• About this exercise: How many lines of the entries below contain the string "return"? State the number alone.

• Source texts of formatted documents:
..........

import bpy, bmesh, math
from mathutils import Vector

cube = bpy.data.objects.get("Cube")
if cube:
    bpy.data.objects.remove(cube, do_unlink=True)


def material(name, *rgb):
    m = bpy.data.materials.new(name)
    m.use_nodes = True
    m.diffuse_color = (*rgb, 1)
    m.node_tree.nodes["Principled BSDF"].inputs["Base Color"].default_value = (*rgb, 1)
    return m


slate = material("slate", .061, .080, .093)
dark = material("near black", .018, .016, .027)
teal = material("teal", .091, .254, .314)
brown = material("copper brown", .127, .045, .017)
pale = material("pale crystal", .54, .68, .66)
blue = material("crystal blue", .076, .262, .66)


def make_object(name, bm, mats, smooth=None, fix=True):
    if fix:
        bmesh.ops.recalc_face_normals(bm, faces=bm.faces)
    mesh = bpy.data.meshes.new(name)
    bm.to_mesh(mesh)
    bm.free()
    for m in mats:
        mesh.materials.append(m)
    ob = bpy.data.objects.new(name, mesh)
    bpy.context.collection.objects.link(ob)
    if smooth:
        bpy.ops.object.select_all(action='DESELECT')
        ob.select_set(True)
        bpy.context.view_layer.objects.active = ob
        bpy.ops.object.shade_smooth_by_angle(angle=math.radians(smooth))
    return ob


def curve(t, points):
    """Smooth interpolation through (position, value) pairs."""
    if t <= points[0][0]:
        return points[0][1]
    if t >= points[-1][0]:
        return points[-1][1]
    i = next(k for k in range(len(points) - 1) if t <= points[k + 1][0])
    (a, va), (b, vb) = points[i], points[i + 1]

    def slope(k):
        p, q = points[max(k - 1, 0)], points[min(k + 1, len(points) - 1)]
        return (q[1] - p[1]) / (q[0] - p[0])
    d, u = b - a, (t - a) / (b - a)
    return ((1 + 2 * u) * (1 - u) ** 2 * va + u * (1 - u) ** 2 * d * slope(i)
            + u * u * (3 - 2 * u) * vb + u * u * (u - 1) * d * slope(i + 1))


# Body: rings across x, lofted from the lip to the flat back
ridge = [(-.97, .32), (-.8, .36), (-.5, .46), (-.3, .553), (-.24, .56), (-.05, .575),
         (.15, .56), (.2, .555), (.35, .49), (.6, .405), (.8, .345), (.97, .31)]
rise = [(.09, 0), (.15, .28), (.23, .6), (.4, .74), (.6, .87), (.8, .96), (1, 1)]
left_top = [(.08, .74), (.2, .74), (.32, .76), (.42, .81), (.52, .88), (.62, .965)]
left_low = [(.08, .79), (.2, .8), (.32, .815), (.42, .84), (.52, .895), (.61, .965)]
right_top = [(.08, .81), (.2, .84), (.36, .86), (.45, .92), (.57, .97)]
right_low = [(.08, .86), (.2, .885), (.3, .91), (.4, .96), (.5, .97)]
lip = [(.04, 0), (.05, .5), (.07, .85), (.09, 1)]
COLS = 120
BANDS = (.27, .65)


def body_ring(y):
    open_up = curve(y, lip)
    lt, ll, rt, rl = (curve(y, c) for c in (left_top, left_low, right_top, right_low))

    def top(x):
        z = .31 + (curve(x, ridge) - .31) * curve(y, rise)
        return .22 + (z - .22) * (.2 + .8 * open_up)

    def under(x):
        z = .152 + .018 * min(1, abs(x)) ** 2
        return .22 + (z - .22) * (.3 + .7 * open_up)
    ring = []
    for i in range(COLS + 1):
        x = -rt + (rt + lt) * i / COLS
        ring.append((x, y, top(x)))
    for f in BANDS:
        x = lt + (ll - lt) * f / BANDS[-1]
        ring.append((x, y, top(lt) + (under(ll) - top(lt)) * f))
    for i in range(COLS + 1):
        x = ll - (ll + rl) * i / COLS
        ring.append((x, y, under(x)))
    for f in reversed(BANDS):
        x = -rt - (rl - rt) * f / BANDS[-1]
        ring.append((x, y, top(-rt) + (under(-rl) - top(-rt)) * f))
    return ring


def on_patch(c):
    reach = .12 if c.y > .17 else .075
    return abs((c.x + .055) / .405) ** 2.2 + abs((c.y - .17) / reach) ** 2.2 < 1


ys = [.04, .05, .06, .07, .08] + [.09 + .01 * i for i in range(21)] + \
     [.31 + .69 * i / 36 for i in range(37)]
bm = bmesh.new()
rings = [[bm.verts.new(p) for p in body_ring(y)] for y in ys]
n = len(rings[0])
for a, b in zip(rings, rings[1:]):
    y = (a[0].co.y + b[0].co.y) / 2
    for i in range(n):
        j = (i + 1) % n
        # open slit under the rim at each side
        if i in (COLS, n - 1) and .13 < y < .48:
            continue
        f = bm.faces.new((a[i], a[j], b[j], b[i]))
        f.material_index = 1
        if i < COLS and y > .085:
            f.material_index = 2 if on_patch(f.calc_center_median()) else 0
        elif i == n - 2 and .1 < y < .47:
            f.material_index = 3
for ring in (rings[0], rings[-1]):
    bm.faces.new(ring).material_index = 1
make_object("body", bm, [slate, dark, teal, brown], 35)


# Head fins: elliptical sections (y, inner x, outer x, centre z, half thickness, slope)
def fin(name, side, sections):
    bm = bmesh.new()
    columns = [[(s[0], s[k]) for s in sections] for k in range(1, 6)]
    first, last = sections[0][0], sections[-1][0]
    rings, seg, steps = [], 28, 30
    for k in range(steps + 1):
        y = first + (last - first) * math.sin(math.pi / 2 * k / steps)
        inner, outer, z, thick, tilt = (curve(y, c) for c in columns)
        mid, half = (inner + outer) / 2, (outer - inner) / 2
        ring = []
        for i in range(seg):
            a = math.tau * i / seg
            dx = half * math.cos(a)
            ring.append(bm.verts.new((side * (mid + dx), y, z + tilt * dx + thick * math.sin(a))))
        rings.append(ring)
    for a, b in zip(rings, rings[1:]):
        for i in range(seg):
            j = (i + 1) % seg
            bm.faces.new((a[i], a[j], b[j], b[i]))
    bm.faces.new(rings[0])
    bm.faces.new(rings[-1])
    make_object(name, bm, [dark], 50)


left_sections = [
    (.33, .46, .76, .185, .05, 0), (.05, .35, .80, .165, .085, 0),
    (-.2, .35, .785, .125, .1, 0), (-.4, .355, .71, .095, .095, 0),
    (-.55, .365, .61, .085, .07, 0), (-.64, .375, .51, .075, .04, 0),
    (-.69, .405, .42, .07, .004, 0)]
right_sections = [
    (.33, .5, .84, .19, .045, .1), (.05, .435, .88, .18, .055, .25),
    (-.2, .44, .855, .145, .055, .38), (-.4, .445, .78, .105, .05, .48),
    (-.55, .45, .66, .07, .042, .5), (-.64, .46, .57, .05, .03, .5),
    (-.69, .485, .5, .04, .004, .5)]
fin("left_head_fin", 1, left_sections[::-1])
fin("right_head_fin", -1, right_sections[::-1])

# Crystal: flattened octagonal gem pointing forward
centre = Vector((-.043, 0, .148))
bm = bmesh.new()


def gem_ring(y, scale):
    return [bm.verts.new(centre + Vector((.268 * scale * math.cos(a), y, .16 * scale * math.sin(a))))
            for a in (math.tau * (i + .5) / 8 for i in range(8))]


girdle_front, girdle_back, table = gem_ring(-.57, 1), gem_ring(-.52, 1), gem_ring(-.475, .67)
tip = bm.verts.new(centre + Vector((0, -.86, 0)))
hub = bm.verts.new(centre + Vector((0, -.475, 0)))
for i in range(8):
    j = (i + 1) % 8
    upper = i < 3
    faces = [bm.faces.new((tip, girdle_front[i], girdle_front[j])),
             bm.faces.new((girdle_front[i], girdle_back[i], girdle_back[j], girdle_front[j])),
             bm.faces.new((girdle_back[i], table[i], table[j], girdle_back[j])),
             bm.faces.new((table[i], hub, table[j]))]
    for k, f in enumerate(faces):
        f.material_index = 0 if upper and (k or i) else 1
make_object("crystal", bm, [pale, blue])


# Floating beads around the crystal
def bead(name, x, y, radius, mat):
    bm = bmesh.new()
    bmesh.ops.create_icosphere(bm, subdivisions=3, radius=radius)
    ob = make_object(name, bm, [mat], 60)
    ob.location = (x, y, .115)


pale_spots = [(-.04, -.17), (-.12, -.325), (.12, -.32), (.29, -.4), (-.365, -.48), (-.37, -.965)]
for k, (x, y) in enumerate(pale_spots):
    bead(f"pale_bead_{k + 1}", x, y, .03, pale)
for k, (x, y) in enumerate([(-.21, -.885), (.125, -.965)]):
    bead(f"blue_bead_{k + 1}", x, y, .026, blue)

..........

• Solution to this exercise: 11